I’d also like to thank our moderators for helping us navigate the challenging topics ahead of us. We’ve got a busy two days, and a lot of ground to cover.
I look forward to substantive discussion on ways to improve our collaboration, and I hope we’re all able to commit to delivering a finalized threat matrix at the Central American Regional Intelligence Conference in July. I’d also like to propose that we increase our interactions, perhaps virtually, so we share critical information throughout the year.
Before we get started today, I’d like to offer a few thoughts on the role of our military and security forces in countering gangs and transnational organized crime.
Maras and other criminal groups pose a real and serious threat to every nation in our neighborhood. They assault the rule of law and human rights with their brutal tactics and brazen disregard for human life. These organizations play by a different set of rules…they deal in intimidation and violence…they don’t respect our laws, our people, or our Constitutions.
But we do. Our respect for our laws, our people, and our Constitutions is the bedrock of our legitimacy as professional militaries and security forces. And against these illegitimate criminal groups, our legitimacy is our strongest advantage.
We’re all witness to this struggle Venezuela—the struggle between a legitimate leader and an illegitimate, criminal one—and a military that must decide what it stands for: its people, or a tyrant. And I think it’s worth us reflecting for a moment on these issues, together.
Our legitimacy starts with the oath each of us takes to protect our citizens and our constitutions. Upholding those oaths—no matter what—is our most sacred duty.

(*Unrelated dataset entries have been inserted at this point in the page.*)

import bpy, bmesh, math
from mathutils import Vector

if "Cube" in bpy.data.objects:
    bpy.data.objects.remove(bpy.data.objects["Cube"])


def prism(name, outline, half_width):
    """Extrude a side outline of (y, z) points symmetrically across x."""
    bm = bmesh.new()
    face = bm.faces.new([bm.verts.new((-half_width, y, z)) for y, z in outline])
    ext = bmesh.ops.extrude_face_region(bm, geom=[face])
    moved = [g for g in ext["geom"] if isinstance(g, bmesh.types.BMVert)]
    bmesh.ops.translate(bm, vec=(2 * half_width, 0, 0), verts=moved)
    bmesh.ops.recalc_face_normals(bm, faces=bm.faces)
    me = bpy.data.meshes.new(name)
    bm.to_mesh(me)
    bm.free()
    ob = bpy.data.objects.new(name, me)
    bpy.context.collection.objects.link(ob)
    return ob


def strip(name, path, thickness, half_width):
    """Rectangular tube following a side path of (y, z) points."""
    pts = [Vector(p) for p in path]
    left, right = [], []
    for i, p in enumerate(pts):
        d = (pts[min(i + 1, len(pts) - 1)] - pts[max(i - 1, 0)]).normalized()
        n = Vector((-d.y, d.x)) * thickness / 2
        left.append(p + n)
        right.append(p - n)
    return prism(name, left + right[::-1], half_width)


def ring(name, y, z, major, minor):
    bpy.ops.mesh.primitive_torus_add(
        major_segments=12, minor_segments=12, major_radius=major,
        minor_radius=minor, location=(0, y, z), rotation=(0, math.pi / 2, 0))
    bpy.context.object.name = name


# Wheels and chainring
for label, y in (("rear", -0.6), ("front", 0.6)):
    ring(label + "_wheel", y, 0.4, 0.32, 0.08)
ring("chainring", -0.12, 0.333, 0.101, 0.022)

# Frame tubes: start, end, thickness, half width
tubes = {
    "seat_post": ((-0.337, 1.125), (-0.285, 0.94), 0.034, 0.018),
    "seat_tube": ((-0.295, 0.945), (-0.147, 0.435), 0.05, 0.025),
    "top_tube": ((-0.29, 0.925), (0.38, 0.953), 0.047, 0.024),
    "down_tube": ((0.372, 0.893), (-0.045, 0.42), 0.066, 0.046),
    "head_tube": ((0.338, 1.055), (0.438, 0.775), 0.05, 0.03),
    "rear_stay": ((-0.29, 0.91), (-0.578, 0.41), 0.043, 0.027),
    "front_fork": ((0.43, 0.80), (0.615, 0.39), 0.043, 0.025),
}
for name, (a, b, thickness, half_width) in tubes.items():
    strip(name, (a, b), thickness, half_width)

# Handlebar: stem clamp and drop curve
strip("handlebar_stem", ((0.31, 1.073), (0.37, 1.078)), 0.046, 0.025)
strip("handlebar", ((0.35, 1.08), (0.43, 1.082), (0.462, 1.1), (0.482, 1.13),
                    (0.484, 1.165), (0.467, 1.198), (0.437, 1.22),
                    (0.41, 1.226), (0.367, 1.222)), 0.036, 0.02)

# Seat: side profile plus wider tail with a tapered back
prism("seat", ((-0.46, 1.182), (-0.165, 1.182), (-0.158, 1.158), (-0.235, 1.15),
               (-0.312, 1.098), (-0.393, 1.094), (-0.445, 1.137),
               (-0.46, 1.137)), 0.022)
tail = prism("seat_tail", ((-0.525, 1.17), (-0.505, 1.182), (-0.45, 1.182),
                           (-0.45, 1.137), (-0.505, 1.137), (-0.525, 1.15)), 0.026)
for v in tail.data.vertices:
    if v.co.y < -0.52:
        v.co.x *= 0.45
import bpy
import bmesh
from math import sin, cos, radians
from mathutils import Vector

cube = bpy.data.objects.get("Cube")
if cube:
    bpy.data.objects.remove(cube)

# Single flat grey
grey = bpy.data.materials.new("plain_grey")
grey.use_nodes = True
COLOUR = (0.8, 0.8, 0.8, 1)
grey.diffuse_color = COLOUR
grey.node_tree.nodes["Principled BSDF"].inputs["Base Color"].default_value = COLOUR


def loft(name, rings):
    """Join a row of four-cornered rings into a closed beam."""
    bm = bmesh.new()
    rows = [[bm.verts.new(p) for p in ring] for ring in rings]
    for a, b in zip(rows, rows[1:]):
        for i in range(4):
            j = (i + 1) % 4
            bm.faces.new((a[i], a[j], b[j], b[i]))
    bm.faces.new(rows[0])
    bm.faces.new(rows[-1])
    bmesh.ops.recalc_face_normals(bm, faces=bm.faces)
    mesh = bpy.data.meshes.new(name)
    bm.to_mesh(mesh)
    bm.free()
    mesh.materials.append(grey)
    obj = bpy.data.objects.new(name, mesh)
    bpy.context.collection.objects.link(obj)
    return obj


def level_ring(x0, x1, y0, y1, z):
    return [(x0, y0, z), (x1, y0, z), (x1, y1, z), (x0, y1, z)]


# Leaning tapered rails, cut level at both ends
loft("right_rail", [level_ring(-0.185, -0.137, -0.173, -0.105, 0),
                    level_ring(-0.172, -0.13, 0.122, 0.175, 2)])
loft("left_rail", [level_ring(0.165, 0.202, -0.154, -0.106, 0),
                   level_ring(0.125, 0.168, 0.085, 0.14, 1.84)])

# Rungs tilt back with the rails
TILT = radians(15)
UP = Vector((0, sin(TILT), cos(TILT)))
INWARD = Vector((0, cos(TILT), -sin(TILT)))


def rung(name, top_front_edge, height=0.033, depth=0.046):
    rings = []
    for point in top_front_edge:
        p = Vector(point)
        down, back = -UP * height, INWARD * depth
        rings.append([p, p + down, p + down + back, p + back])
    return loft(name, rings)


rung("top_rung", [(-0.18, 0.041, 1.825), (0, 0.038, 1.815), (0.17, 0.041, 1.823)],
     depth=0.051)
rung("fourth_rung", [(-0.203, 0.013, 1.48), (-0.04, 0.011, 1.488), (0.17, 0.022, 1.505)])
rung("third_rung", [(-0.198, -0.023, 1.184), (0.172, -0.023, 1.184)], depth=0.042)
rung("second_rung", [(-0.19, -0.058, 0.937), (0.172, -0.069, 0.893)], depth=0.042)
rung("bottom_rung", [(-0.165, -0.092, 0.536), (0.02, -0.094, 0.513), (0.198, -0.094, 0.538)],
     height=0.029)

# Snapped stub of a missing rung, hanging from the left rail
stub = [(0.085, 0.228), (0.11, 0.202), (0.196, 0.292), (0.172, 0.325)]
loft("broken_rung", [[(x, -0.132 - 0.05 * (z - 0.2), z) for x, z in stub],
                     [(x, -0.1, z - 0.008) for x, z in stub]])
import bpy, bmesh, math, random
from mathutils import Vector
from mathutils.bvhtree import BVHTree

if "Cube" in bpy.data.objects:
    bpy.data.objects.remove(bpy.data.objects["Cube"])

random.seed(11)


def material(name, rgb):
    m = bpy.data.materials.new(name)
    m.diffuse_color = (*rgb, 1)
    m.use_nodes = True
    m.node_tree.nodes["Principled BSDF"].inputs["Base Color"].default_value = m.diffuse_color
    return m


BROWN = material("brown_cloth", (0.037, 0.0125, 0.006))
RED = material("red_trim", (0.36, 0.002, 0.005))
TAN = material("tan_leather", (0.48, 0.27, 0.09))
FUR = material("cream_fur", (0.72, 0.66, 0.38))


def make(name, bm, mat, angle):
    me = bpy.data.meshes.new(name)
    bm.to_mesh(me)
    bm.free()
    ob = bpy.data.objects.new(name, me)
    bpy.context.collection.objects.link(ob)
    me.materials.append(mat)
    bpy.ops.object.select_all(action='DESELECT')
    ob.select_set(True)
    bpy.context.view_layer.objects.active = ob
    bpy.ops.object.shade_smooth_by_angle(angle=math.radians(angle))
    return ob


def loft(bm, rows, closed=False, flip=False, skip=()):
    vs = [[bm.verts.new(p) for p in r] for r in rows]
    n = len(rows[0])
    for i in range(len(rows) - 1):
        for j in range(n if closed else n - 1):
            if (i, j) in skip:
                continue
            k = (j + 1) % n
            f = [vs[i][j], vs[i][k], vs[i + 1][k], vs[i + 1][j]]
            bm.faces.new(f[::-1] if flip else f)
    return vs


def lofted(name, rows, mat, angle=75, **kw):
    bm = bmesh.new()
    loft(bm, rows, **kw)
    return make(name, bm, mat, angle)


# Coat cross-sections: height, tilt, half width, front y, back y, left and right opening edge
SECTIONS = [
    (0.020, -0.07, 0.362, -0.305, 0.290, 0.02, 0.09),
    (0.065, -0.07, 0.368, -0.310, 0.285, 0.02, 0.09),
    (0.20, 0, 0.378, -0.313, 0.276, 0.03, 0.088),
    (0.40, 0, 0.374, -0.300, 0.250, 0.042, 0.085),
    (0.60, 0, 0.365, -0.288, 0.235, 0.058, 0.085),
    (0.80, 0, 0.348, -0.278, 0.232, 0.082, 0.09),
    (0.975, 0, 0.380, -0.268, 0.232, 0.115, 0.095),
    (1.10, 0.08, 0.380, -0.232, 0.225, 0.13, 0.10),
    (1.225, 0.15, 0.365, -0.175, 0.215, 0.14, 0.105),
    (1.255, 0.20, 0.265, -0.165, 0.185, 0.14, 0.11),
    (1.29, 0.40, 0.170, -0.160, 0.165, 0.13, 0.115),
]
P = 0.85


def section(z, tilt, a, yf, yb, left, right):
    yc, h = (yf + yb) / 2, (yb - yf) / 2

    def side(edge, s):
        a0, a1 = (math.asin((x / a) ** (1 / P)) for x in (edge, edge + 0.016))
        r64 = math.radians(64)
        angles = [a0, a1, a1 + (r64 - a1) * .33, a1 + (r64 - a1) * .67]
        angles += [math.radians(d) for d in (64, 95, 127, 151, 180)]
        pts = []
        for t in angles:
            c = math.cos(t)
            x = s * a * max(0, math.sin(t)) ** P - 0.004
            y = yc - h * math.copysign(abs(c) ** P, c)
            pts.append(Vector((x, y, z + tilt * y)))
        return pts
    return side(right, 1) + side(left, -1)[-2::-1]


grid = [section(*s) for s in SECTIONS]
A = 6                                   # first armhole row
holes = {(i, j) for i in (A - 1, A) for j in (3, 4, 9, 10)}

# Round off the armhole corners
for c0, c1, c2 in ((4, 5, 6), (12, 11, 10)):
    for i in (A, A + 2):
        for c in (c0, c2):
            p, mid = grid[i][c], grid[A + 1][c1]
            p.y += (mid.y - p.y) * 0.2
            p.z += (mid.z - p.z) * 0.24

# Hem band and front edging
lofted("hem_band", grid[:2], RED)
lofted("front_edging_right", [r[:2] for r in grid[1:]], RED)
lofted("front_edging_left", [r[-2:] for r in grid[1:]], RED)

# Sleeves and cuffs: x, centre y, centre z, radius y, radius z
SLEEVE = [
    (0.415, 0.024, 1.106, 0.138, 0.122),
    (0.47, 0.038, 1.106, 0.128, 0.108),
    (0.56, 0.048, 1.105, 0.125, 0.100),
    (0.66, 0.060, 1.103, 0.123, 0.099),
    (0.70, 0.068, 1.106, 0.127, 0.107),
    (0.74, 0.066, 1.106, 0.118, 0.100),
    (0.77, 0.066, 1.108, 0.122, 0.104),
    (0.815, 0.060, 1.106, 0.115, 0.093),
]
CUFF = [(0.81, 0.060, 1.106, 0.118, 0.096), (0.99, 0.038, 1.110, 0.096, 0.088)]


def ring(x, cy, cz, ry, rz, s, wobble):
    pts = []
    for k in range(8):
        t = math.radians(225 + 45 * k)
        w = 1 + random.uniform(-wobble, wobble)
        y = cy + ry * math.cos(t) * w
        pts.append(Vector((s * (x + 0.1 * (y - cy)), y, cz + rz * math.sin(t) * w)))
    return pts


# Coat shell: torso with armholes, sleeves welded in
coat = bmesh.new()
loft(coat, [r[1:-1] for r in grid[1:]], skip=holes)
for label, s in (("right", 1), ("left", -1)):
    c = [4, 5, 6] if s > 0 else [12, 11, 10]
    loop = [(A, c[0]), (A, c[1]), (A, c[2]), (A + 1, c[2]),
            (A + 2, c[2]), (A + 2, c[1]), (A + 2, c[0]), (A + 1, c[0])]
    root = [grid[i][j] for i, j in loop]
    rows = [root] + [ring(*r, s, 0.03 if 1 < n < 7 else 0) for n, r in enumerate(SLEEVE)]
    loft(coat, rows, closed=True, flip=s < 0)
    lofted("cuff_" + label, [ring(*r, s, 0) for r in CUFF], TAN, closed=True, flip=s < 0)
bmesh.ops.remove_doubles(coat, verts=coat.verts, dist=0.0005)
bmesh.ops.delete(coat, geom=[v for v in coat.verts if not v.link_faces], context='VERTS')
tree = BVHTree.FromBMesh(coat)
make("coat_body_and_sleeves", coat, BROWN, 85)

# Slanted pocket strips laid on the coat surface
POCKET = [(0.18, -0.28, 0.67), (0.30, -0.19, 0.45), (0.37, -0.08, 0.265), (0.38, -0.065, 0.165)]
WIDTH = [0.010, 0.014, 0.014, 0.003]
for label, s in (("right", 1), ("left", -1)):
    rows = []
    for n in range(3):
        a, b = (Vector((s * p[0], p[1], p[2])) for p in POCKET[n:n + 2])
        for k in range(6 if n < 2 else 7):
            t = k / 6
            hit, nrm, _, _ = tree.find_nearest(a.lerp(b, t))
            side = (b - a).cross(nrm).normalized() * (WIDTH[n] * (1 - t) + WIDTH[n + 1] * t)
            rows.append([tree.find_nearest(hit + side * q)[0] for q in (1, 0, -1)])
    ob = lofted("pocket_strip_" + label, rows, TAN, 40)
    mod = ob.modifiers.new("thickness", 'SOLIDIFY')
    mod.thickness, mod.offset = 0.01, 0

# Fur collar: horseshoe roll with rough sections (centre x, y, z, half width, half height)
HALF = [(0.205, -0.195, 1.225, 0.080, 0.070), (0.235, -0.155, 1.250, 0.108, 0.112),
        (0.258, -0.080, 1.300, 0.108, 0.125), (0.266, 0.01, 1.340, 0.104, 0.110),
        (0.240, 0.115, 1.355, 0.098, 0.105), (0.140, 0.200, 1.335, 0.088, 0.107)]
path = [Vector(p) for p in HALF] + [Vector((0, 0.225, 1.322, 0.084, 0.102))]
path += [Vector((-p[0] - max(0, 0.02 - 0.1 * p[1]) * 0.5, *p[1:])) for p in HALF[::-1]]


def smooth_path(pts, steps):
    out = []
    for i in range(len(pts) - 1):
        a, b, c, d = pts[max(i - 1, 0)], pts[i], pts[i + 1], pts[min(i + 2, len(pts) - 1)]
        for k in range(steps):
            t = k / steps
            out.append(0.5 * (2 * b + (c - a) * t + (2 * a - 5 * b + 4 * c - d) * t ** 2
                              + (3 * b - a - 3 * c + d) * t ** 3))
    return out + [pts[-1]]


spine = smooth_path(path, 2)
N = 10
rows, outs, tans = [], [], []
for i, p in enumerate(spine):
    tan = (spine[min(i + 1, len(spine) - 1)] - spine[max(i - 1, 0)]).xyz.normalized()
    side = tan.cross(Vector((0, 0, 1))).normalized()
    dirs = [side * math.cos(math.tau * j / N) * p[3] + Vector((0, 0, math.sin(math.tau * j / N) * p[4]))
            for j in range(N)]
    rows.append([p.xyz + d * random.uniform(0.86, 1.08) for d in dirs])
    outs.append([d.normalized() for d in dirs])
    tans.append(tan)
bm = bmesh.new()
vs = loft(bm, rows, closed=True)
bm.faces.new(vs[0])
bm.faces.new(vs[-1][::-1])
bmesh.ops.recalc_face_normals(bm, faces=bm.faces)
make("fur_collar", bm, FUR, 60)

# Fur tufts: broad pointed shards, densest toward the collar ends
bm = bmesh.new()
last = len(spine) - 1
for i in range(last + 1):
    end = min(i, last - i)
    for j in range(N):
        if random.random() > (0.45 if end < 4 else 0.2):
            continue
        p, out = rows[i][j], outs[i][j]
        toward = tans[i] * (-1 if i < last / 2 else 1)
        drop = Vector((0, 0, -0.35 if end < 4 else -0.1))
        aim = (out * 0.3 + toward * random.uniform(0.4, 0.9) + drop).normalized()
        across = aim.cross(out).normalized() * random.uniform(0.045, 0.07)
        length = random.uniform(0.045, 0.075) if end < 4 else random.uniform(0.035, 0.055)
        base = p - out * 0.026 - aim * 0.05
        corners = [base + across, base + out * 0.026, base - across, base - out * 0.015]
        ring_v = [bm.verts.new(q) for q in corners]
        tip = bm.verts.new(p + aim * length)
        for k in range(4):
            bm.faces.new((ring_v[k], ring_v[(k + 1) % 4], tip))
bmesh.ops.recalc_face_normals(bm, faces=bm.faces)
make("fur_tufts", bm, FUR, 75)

We reinforce our legitimacy in many different ways. We reinforce it by becoming more effective at delivering results for our citizens…by developing the talent of every single team member in our organizations… by collaborating across our different Services and agencies to keep our nations, and our neighborhood, safe.
But above all, we reinforce our legitimacy by the actions we take and the decisions we make….by always remaining apolitical, and by upholding and defending shared values like human rights, the rule of law, and sovereignty.
We reinforce it by following an ethical path every single day…by always doing the right thing—by honoring the oaths we took. Walking that ethical path builds trust—trust up, down, left and right within our organizations. It builds trust between our organizations. And it builds trust with the citizens we serve.
Our adversaries know the best way to undermine our legitimacy is through corruption. Corruption comes in many forms…a bribe… special privileges or concessions…‘no strings attached’ deals. It can come from many places…a criminal….or even another nation state.
Whatever form and whatever the source, corruption can be frustratingly effective. A single act of dishonesty or self-interest can unravel years of relationship building. It also breaks trust with our citizens.
We’ve seen what happens when corruption permeates the highest levels of government. We have only to look at Venezuela, and what Maduro and his corrupt cronies have done to that once prosperous nation, and that once proud military.
We have to fight corruption with the same urgency we bring to the fight against criminal organizations. To do that, we need to build strong, professional institutions and effective, integrated teams. And in doing so, we will rely on our greatest strengths: legitimacy and trust—and never straying from our moral code. These are the beacons that guide our way forward, together.